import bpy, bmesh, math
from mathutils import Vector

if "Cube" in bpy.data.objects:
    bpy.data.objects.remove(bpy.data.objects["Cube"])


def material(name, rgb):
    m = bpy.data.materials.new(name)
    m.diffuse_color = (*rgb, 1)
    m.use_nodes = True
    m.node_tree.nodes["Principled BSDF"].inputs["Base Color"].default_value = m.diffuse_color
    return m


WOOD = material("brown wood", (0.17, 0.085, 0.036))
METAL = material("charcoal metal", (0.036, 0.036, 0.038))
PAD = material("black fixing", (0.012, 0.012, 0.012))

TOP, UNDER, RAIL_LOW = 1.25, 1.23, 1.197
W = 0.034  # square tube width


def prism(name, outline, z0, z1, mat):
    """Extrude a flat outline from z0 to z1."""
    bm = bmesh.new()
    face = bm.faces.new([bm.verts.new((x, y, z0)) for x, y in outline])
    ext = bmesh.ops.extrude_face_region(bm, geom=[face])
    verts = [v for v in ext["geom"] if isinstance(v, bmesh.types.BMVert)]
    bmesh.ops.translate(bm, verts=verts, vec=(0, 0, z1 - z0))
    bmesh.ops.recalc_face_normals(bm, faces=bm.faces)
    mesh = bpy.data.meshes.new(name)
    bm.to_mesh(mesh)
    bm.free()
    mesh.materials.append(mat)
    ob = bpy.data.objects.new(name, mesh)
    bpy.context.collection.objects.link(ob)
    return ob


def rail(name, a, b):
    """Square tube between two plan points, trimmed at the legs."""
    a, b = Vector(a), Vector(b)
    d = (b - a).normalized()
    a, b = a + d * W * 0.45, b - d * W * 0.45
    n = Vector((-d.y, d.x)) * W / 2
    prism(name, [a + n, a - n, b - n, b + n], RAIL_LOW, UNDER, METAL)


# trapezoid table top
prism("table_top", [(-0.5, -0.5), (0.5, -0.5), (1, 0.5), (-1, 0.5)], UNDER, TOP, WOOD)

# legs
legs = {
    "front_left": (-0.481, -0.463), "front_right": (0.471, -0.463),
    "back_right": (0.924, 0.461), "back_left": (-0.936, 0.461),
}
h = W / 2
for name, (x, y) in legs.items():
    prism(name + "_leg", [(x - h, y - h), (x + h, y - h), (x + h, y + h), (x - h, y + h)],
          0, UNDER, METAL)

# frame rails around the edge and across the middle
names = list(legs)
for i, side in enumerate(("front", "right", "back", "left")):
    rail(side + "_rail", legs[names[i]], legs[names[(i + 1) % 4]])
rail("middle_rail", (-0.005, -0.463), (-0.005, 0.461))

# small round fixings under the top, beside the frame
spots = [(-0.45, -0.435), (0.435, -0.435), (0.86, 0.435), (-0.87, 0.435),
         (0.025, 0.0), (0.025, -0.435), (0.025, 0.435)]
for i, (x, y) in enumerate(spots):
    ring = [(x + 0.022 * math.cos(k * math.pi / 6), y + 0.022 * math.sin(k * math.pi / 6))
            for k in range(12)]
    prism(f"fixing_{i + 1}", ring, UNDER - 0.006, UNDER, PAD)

== PROBLEM STATEMENT ==
The lines to return are those in the records above that hold the word "objects".

== EXERCISE OUTPUT ==
if "Cube" in bpy.data.objects:
    bpy.data.objects.remove(bpy.data.objects["Cube"])
    ob = bpy.data.objects.new(name, mesh)
    bpy.context.collection.objects.link(ob)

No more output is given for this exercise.